Now the only thing needed for a perfect Rosh Hashanah was a delicious dessert with apples. I looked through a few of my old blogs and found a recipe I had included for apple kuchen, from Smitten Kitchen. This moist dessert reminds me of the apple kuchen we had in Germany when my daughter and I were on our “Following inBach’s Footsteps” journey a few years ago! When baking this cake, your house will smell heavenly as the rich aromas of butter, vanilla, cinnamon and apples fill the air!
Apple Kuchen (from Smitten Kitchen)
Topping 4 tiny-to-small apples, halved, peeled and cored 2 tablespoons fresh lemon juice 2 tablespoons granulated sugar
Batter 1/2 cup plus 1 tablespoon (125 grams) unsalted butter, at room temperature 1/4 cup plus 2 tablespoons (6 tablespoons) granulated sugar 1/4 cup honey (any variety you like to eat) 1 teaspoon vanilla extract 3 large eggs, separated 2 good pinches of salt 2 teaspoons baking powder 1 1/4 cups all-purpose flour
Glaze 1/4 cup honey A good pinch of sea salt
Heat oven: To 350°F. Coat a 9-inch springform with butter or a nonstick spray. Line the bottom of the pan with a round of parchment paper.
Prepare apples: Place peeled, halved and cored apples cut-side-down on a cutting board. Use a knife to create parallel thin slices, but only cut halfway through each apple so that the apples stay intact. Don’t fret if you cut through, however; you can just reassemble the halves on the cake in a few minutes.
In a bowl, toss apples with lemon juice and 2 tablespoon granulated sugar.
Prepare cake base: Beat butter and 1/4 cup plus 2 tablespoons granulated sugar together in a bowl with electric beaters until fluffy. Add honey and beat until combined. Add vanilla and egg yolks, beating until just combined. Sprinkle salt and baking powder over cake batter, and mix for just 5 seconds, until they disappear.

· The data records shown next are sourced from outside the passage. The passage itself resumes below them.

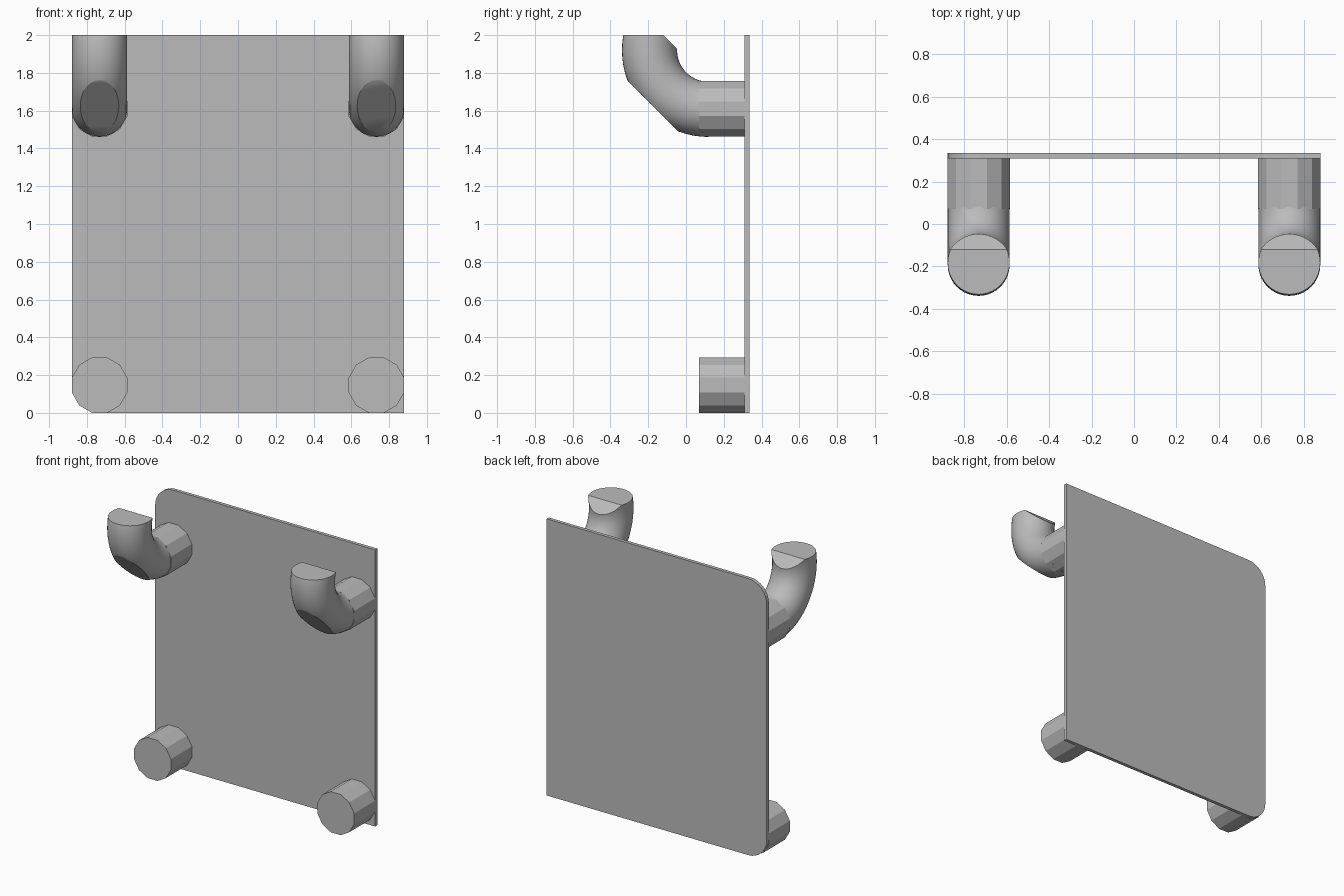
import bpy, bmesh
from math import pi, sin, cos, radians
from mathutils import Vector, Matrix

cube = bpy.data.objects.get("Cube")
if cube:
    bpy.data.objects.remove(cube)

grey = bpy.data.materials.new("plain grey")
grey.use_nodes = True
grey.diffuse_color = (0.5, 0.5, 0.5, 1)
grey.node_tree.nodes["Principled BSDF"].inputs["Base Color"].default_value = grey.diffuse_color

HALF, TOP = 0.88, 2.0
PEG_R = 0.147                      # distance from peg axis to its flats
PLATE_FRONT, PLATE_BACK, PEG_FRONT = 0.31, 0.335, 0.07
PEG_X = HALF - PEG_R


def finish(bm, name, smooth=False):
    bmesh.ops.recalc_face_normals(bm, faces=bm.faces)
    mesh = bpy.data.meshes.new(name)
    bm.to_mesh(mesh)
    bm.free()
    mesh.materials.append(grey)
    obj = bpy.data.objects.new(name, mesh)
    bpy.context.collection.objects.link(obj)
    if smooth:
        bpy.ops.object.select_all(action='DESELECT')
        obj.select_set(True)
        bpy.context.view_layer.objects.active = obj
        bpy.ops.object.shade_smooth_by_angle(angle=radians(25))


# Backing plate, with both corners rounded on its right side
def make_plate():
    outline = [(HALF, 0), (HALF, TOP)]
    for cz, start in ((TOP - PEG_R, pi / 2), (PEG_R, pi)):
        for i in range(9):
            a = start + i * pi / 16
            outline.append((-PEG_X + PEG_R * cos(a), cz + PEG_R * sin(a)))
    bm = bmesh.new()
    face = bm.faces.new([bm.verts.new((x, PLATE_FRONT, z)) for x, z in outline])
    side = bmesh.ops.extrude_face_region(bm, geom=[face])
    verts = [v for v in side["geom"] if isinstance(v, bmesh.types.BMVert)]
    bmesh.ops.translate(bm, verts=verts, vec=(0, PLATE_BACK - PLATE_FRONT, 0))
    finish(bm, "backing_plate")


# Twelve-sided standoff peg, with flats at top and sides
def make_peg(name, x, z):
    bm = bmesh.new()
    place = (Matrix.Translation((x, (PLATE_FRONT + PEG_FRONT) / 2, z))
             @ Matrix.Rotation(pi / 2, 4, 'X') @ Matrix.Rotation(pi / 12, 4, 'Z'))
    radius = PEG_R / cos(pi / 12)
    bmesh.ops.create_cone(bm, cap_ends=True, segments=12, radius1=radius,
                          radius2=radius, depth=PLATE_FRONT - PEG_FRONT, matrix=place)
    finish(bm, name)


# Curved hook: a bent round bar trimmed by three flat cuts
def make_hook(name, x):
    cy, cz, bend, bar = 0.12, 1.92, 0.313, 0.146
    steps, sides = 24, 40
    bm = bmesh.new()
    rings = []
    for i in range(steps + 1):
        a = radians(120) * i / steps
        ring = []
        for j in range(sides):
            t = 2 * pi * j / sides
            r = bend + bar * cos(t)
            ring.append(bm.verts.new((x + bar * sin(t), cy - r * sin(a), cz - r * cos(a))))
        rings.append(ring)
    for a, b in zip(rings, rings[1:]):
        for j in range(sides):
            k = (j + 1) % sides
            bm.faces.new((a[j], a[k], b[k], b[j]))
    bm.faces.new(rings[0])
    bm.faces.new(rings[-1])
    # Level top, sloping lip at the tip, and flat under the bend
    cuts = (((0, 0, TOP), (0, 0, 1)),
            ((0, -0.12, TOP), (0, 1, 1)),
            ((0, -0.175, 1.625), (0, -1, -1)))
    for index, (point, normal) in enumerate(cuts):
        # the lip cut only touches the raised tip, not the bend below it
        geom = bm.verts[:] + bm.edges[:] + bm.faces[:]
        if index == 1:
            faces = [f for f in bm.faces
                     if all(v.co.z > cz - 0.001 for v in f.verts)]
            edges = {e for f in faces for e in f.edges}
            verts = {v for f in faces for v in f.verts}
            geom = list(verts) + list(edges) + faces
        cut = bmesh.ops.bisect_plane(bm, geom=geom, plane_co=point,
                                     plane_no=Vector(normal).normalized(), clear_outer=True)
        rim = [e for e in bm.edges if e.is_boundary]
        bmesh.ops.holes_fill(bm, edges=rim, sides=0)
    finish(bm, name, smooth=True)


make_plate()
for side, sx in (("left", 1), ("right", -1)):
    make_peg(f"lower_peg_{side}", sx * PEG_X, PEG_R)
    make_peg(f"upper_peg_{side}", sx * PEG_X, 1.61)
    make_hook(f"hook_{side}", sx * PEG_X)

Add flour, half at a time, mixing only until just combined.
In a separate bowl with cleaned beaters, beat egg whites until stiff. Stir 1/4 of them into the cake batter, to lighten it a little. Fold in the rest in three additions. It will seem impossible to fold in at first because the batter is so stiff, but it will loosen with careful folding. Only fold the last addition of egg whites until it has mostly disappeared (a couple faint streaks of egg white are fine).
Spread cake batter in prepared cake pan, smoothing the top. Arrange apple halves facedown over the cake batter. To warn, 4 tiny/small apples will definitely fit over the cake batter. When I made it with 4 small-almost-medium apples, I could only fit 3 1/2 of them. No need to press the apples into the batter. You can pour any extra lemon juice and sugar in the bowl over the apples.

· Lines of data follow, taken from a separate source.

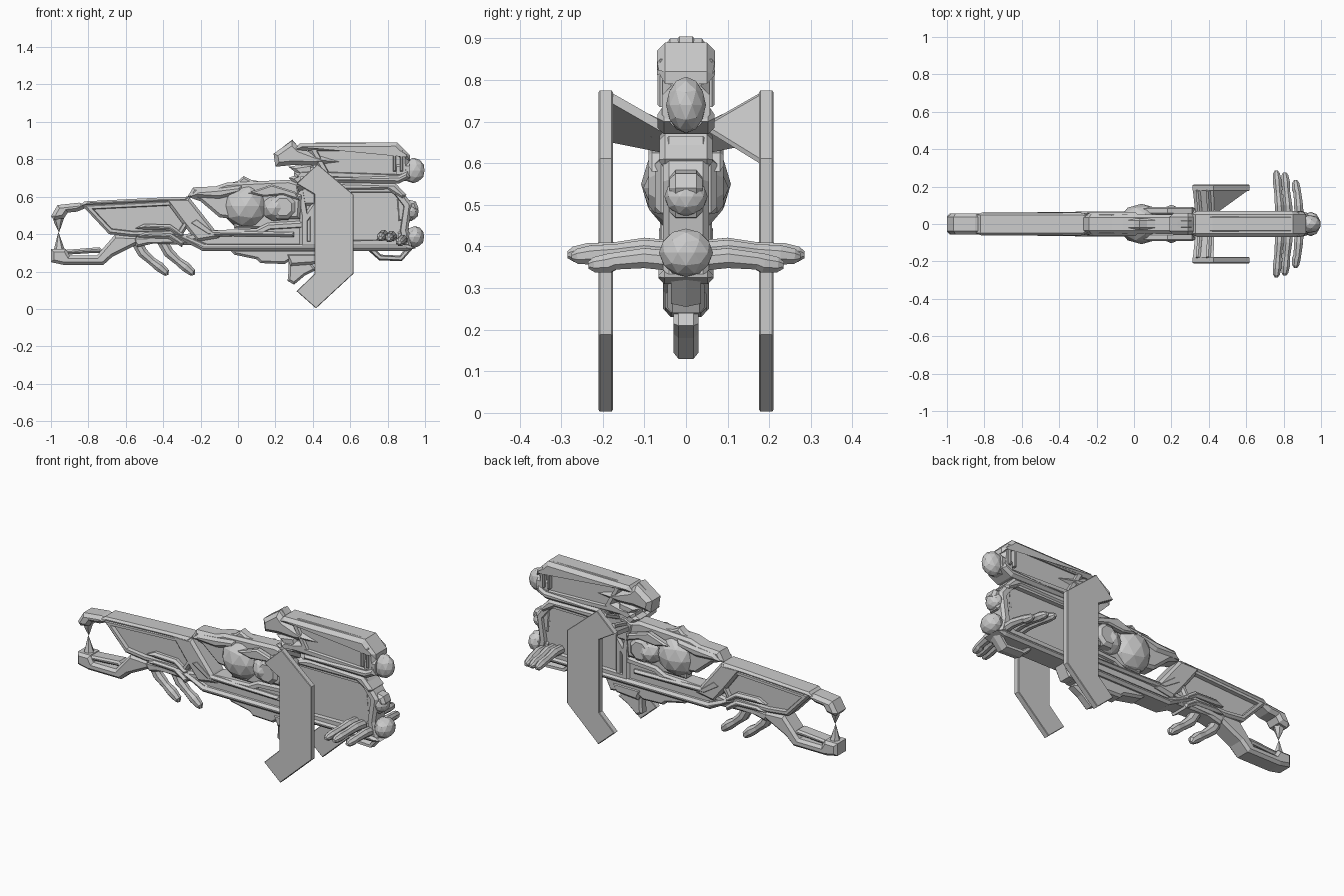
import bpy, bmesh, math
from mathutils import Vector, Matrix

def finish(name, bm):
    bmesh.ops.recalc_face_normals(bm, faces=bm.faces)
    me = bpy.data.meshes.new(name)
    bm.to_mesh(me)
    bm.free()
    ob = bpy.data.objects.new(name, me)
    bpy.context.collection.objects.link(ob)
    return ob

def plate(name, pts, hy, bev=0.01, rim=0, recess=0, y=0):
    """xz outline extruded along y, chamfered, with optional recessed side panels"""
    bm = bmesh.new()
    h = hy - bev
    a = [bm.verts.new((p[0], y - h, p[1])) for p in pts]
    b = [bm.verts.new((p[0], y + h, p[1])) for p in pts]
    n = len(pts)
    caps = [bm.faces.new(a), bm.faces.new(b[::-1])]
    for i in range(n):
        j = (i + 1) % n
        bm.faces.new((a[j], a[i], b[i], b[j]))
    bmesh.ops.recalc_face_normals(bm, faces=bm.faces)
    if bev:
        bmesh.ops.inset_individual(bm, faces=caps, thickness=bev, depth=bev, use_even_offset=True)
    if rim:
        bmesh.ops.inset_individual(bm, faces=caps, thickness=rim, depth=0, use_even_offset=True)
        bmesh.ops.inset_individual(bm, faces=caps, thickness=0.004, depth=-recess, use_even_offset=True)
    return finish(name, bm)

def tube(name, pts, radii, sides=8, flat=1.0):
    """faceted tapering limb through a path"""
    bm = bmesh.new()
    pts = [Vector(p) for p in pts]
    rings = []
    for i, p in enumerate(pts):
        d = (pts[min(i + 1, len(pts) - 1)] - pts[max(i - 1, 0)]).normalized()
        ref = Vector((0, 1, 0)) if abs(d.y) < 0.7 else Vector((1, 0, 0))
        u = (ref - d * ref.dot(d)).normalized()
        v = d.cross(u)
        rings.append([bm.verts.new(p + radii[i] * (u * math.cos(t) * flat + v * math.sin(t)))
                      for t in [2 * math.pi * (k + 0.5) / sides for k in range(sides)]])
    for r, s in zip(rings, rings[1:]):
        for k in range(sides):
            m = (k + 1) % sides
            bm.faces.new((r[k], r[m], s[m], s[k]))
    bm.faces.new(rings[0])
    bm.faces.new(rings[-1])
    return finish(name, bm)

def ball(name, loc, size, sub=2):
    bm = bmesh.new()
    bmesh.ops.create_icosphere(bm, subdivisions=sub, radius=1,
                               matrix=Matrix.Translation(loc) @ Matrix.Diagonal((*size, 1)))
    return finish(name, bm)

def slab(name, quad, t):
    """thin panel from four corners, thickened downwards"""
    bm = bmesh.new()
    a = [bm.verts.new(p) for p in quad]
    b = [bm.verts.new((p[0], p[1], p[2] - t)) for p in quad]
    bm.faces.new(a)
    bm.faces.new(b[::-1])
    n = len(quad)
    for i in range(n):
        j = (i + 1) % n
        bm.faces.new((a[i], a[j], b[j], b[i]))
    return finish(name, bm)

# barrel housing with recessed sides, top rail and lower rails
plate("barrel", [(-.84, .56), (-.33, .585), (-.25, .47), (-.3, .39), (-.56, .385), (-.69, .40)], .055, .012, .015, .02)
plate("barrel_top_rail", [(-.85, .55), (-.82, .575), (-.42, .595), (-.27, .60), (-.27, .57), (-.4, .57)], .062, .015)
for i, z in enumerate((0, -.045)):
    plate(f"barrel_side_rail_{i}", [(-.55, .43 + z), (-.5, .455 + z), (-.36, .45 + z), (-.29, .40 + z),
                                    (-.3, .375 + z), (-.37, .42 + z), (-.5, .425 + z)], .065, .012)
plate("slanted_strut", [(-.4, .595), (-.26, .595), (-.13, .43), (-.1, .38), (-.22, .36), (-.3, .46)], .06, .015)

# muzzle hook, lower jaw and facing spikes
plate("muzzle_hook", [(-1, .495), (-.965, .555), (-.85, .568), (-.79, .55), (-.86, .52), (-.91, .515), (-.93, .485), (-.985, .475)], .055, .018)
plate("lower_jaw", [(-1, .25), (-.93, .235), (-.72, .235), (-.67, .28), (-.53, .35), (-.54, .39), (-.66, .395),
                    (-.755, .285), (-.9, .285), (-.92, .32), (-1, .32)], .055, .015)
plate("jaw_upper_rail", [(-.93, .315), (-.74, .33), (-.71, .30), (-.76, .30), (-.92, .29)], .04, .01)
tube("upper_spike", [(-.96, 0, .50), (-.96, 0, .46), (-.957, 0, .41)], [.035, .022, .001], 6)
tube("lower_spike", [(-.955, 0, .30), (-.957, 0, .34), (-.96, 0, .41)], [.035, .022, .001], 6)

# lower receiver running the full length
plate("receiver", [(-.58, .385), (-.33, .39), (-.2, .415), (-.14, .42), (.1, .43), (.16, .46), (.33, .47), (.42, .60),
                   (.42, .31), (-.17, .31), (-.24, .34), (-.45, .35), (-.54, .33)], .052, .012, .02, .012)
plate("receiver_side_rail", [(-.36, .40), (-.31, .40), (-.18, .345), (.9, .345), (.95, .325), (.9, .31), (-.19, .31)], .066, .014)
plate("receiver_upper_rail", [(-.27, .46), (-.16, .39), (.3, .385), (.3, .41), (-.13, .42), (-.22, .49)], .062, .012)
plate("underbelly", [(-.05, .32), (-.02, .29), (.1, .265), (.12, .245), (.25, .24), (.28, .26), (.46, .24), (.5, .32)], .045, .012)

# upper spine above the energy core
plate("upper_spine", [(-.27, .60), (-.24, .65), (-.12, .655), (-.06, .675), (.27, .69), (.34, .67), (.42, .62), (.42, .55),
                      (.15, .56), (-.02, .48), (-.1, .49), (-.2, .575)], .05, .015)
plate("spine_cap", [(-.26, .60), (-.22, .635), (-.1, .645), (.02, .66), (.02, .62), (-.1, .59)], .065, .015)
plate("spine_sight", [(-.05, .67), (0, .685), (.03, .71), (.07, .69), (.13, .68), (.13, .65), (-.05, .65)], .03, .01)
plate("core_bed", [(-.02, .43), (.35, .43), (.36, .6), (-.03, .6)], .035)

# faceted core, drum and clamp
ball("core", (.04, 0, .55), (.125, .108, .12))
ball("drum", (.2, 0, .54), (.08, .103, .078))
for s in (-1, 1):
    tube(f"drum_cap_{s}", [(.24, s * .03, .545), (.24, s * .075, .545), (.24, s * .09, .545)], [.075, .07, .05], 8)
    plate(f"core_claw_{s}", [(.05, .62), (.18, .665), (.31, .625), (.33, .58), (.24, .61), (.14, .6)], .02, .008, y=s * .07)
plate("core_clamp", [(.27, .48), (.33, .48), (.34, .61), (.28, .62)], .075, .015)

# rear stock
plate("stock", [(.3, .67), (.36, .7), (.45, .665), (.85, .665), (.9, .60), (.93, .56), (.91, .42), (.93, .33), (.33, .32), (.33, .5)],
      .055, .014, .025, .02)
plate("stock_top_rail", [(.42, .66), (.5, .68), (.84, .67), (.9, .61), (.88, .585), (.8, .635), (.42, .63)], .064, .014)

# upper box with nose
plate("upper_box", [(.36, .87), (.42, .89), (.84, .89), (.91, .83), (.92, .70), (.87, .675), (.44, .69), (.3, .69), (.3, .73), (.42, .76)],
      .056, .02, .02, .014)
plate("upper_box_top", [(.3, .85), (.33, .885), (.85, .89), (.92, .82), (.92, .79), (.83, .845), (.42, .845)], .07, .02)
plate("upper_box_floor", [(.46, .70), (.86, .715), (.91, .74), (.92, .70), (.86, .67), (.46, .675)], .068, .015)
plate("box_nose", [(.19, .83), (.29, .90), (.33, .86), (.41, .83), (.56, .785), (.4, .765), (.3, .77), (.2, .76)], .06, .022)
plate("nose_crest", [(.22, .85), (.29, .905), (.32, .87), (.3, .83)], .022, .006)
plate("box_neck", [(.27, .76), (.4, .78), (.42, .64), (.34, .64), (.27, .70), (.32, .72)], .05, .015)
for x in (.83, .865):
    plate("box_vent", [(x, .85), (x + .016, .85), (x + .016, .735), (x, .735)], .068, .005)

# three rear knobs with collars
for i, (x, z, r, w) in enumerate(((.938, .74, .062, .048), (.925, .52, .042, .052), (.945, .385, .052, .065))):
    ball(f"rear_knob_{i}", (x, 0, z), (r, w, r + .006))
    tube(f"knob_collar_{i}", [(x - .09, 0, z), (x - .02, 0, z)], [r * .9, r], 8)
plate("stock_heel", [(.84, .60), (.95, .575), (.965, .54), (.93, .47), (.85, .46)], .04, .015)

# carrying loop under the stock
tube("lower_loop", [(.7, 0, .33), (.76, 0, .275), (.87, 0, .27), (.92, 0, .33)], [.016] * 4, 6, 2.6)

# side fingers at the rear
for s in (-1, 1):
    for i, (x, z, e) in enumerate(((.765, .385, .285), (.81, .38, .275), (.868, .36, .235))):
        tube(f"rear_finger_{s}_{i}", [(x + .015, s * .03, z + .005), (x + .012, s * .1, z + .012), (x + .005, s * .17, z + .005),
                                      (x, s * (e - .05), z), (x - .004, s * (e - .015), z - .004), (x - .004, s * e, z - .005)],
             [.026, .026, .022, .025, .02, .009], 8)

# hanging claws and rear grip
for i, x in enumerate((-.53, -.39)):
    tube(f"claw_{i}", [(x - .02, 0, .37), (x + .02, 0, .30), (x + .07, 0, .255), (x + .11, 0, .225), (x + .145, 0, .195), (x + .15, 0, .18)],
         [.03, .03, .024, .029, .022, .01], 8)
plate("grip", [(.27, .25), (.38, .26), (.42, .21), (.36, .18), (.3, .13), (.265, .15), (.27, .2)], .03, .012)
plate("grip_root", [(.25, .3), (.45, .3), (.42, .24), (.28, .23)], .05, .014)

# large bent side shields and the wings that hold them
shield = [(.425, .775), (.617, .612), (.617, .188), (.417, .003), (.313, .095), (.41, .188), (.41, .612), (.313, .67)]
for s in (-1, 1):
    plate(f"shield_{s}", shield, .017, .003, y=s * .193)
    wing = [(.315, s * .18, .675), (.425, s * .18, .77), (.43, s * .04, .69), (.33, s * .03, .645)]
    slab(f"shield_wing_{s}", wing, .025)
    for k in (.25, .75):
        a, b = Vector(wing[0]).lerp(Vector(wing[1]), k), Vector(wing[3]).lerp(Vector(wing[2]), k)
        tube(f"wing_rib_{s}_{k}", [a, b], [.014, .014], 6)
# rear brace web on the far side only
slab("shield_brace", [(.43, .05, .69), (.425, .18, .765), (.61, .18, .61)], .012)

Bake cake: 35 to 40 minutes, until a toothpick or skewer inserted into the center of the cake comes out clean. Let rest on a cooling rack for 5 minutes, then cut around the cake to make sure it’s not sticking to the pan at all, and unhinge the sides. Let cake cool completely. You can store it at room temperature at this point, or after you add the honey, for up to 5 days 3 days at room temperature. After that, a fridge is best for longevity. The cake is lovelier on day 2 than day 1.
Before serving, if you’d like the glaze to look glossy, or whenever the cake is cool, if you don’t mind if the honey sinks into the cake: Warm 1/4 cup honey and a good pinch of sea salt until it liquefies to the point where it makes a thin glaze — this will take less than 30 seconds. Brush honey-salt mixture over cooled cake.

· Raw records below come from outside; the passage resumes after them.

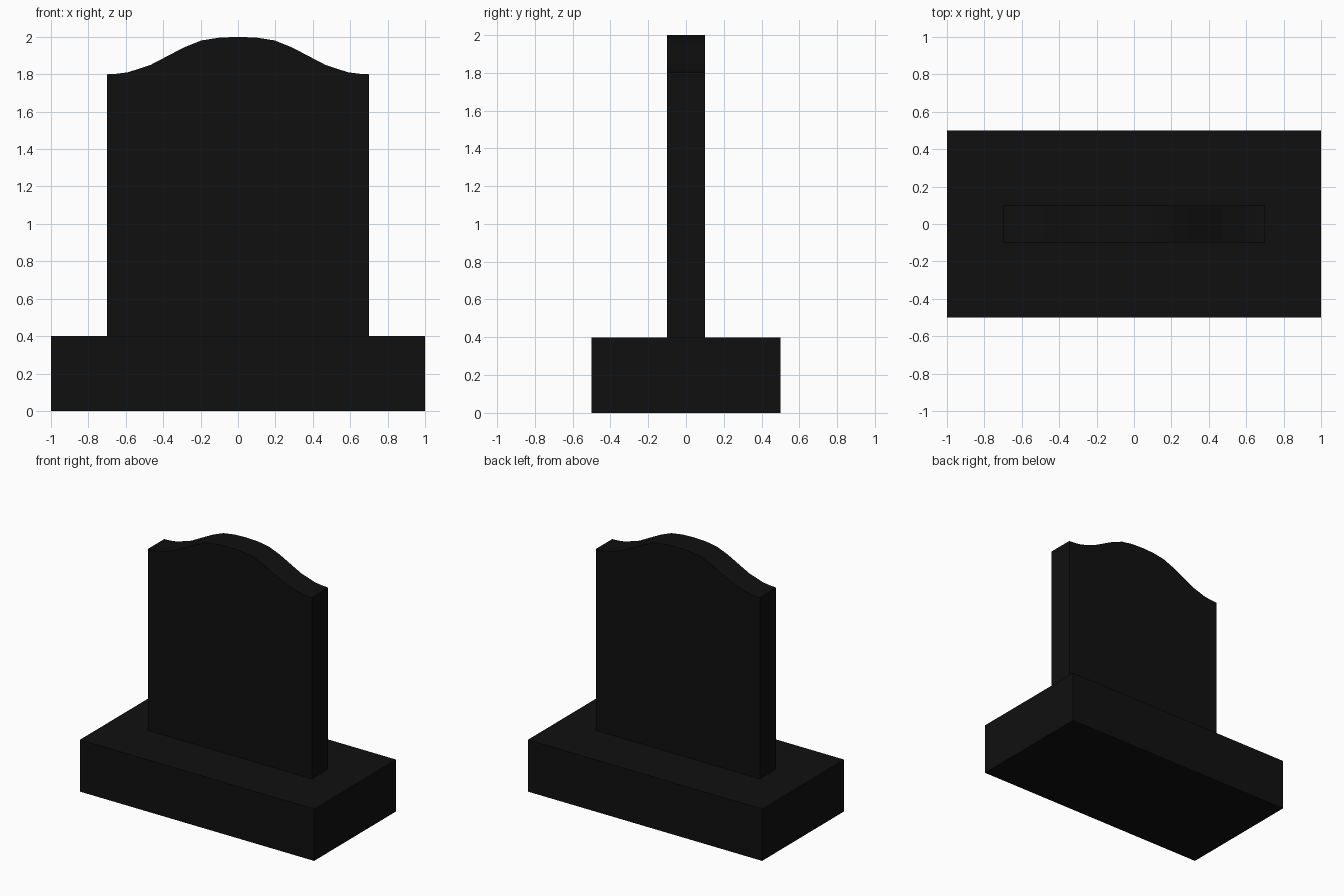
import bpy, bmesh

if "Cube" in bpy.data.objects:
    bpy.data.objects.remove(bpy.data.objects["Cube"])

stone = bpy.data.materials.new("black_stone")
stone.diffuse_color = (0.005, 0.005, 0.005, 1)
stone.use_nodes = True
stone.node_tree.nodes["Principled BSDF"].inputs["Base Color"].default_value = stone.diffuse_color


def extrude_outline(name, outline, depth):
    """Extrude an x/z outline along y, centred on y = 0."""
    bm = bmesh.new()
    face = bm.faces.new([bm.verts.new((x, -depth / 2, z)) for x, z in outline])
    ext = bmesh.ops.extrude_face_region(bm, geom=[face], use_keep_orig=True)
    moved = [g for g in ext["geom"] if isinstance(g, bmesh.types.BMVert)]
    bmesh.ops.translate(bm, verts=moved, vec=(0, depth, 0))
    bmesh.ops.recalc_face_normals(bm, faces=bm.faces)
    mesh = bpy.data.meshes.new(name)
    bm.to_mesh(mesh)
    bm.free()
    mesh.materials.append(stone)
    obj = bpy.data.objects.new(name, mesh)
    bpy.context.collection.objects.link(obj)
    return obj


# Plinth
extrude_outline("plinth", [(-1, 0), (1, 0), (1, 0.4), (-1, 0.4)], 1.0)

# Upright slab with a serpentine top, right half mirrored to the left
half = [(0.7, 0.4), (0.7, 1.8), (0.645, 1.803), (0.587, 1.811), (0.47, 1.849),
        (0.395, 1.888), (0.29, 1.943), (0.195, 1.981), (0.1, 1.996)]
outline = half + [(0, 2.0)] + [(-x, z) for x, z in reversed(half)]
extrude_outline("upright_slab", outline, 0.2)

I added a sprinkle of cinnamon on the top of the cake before baking.
This wasa perfect Rosh Hashanah! Best Wishes for a Happy and Healthy 5782!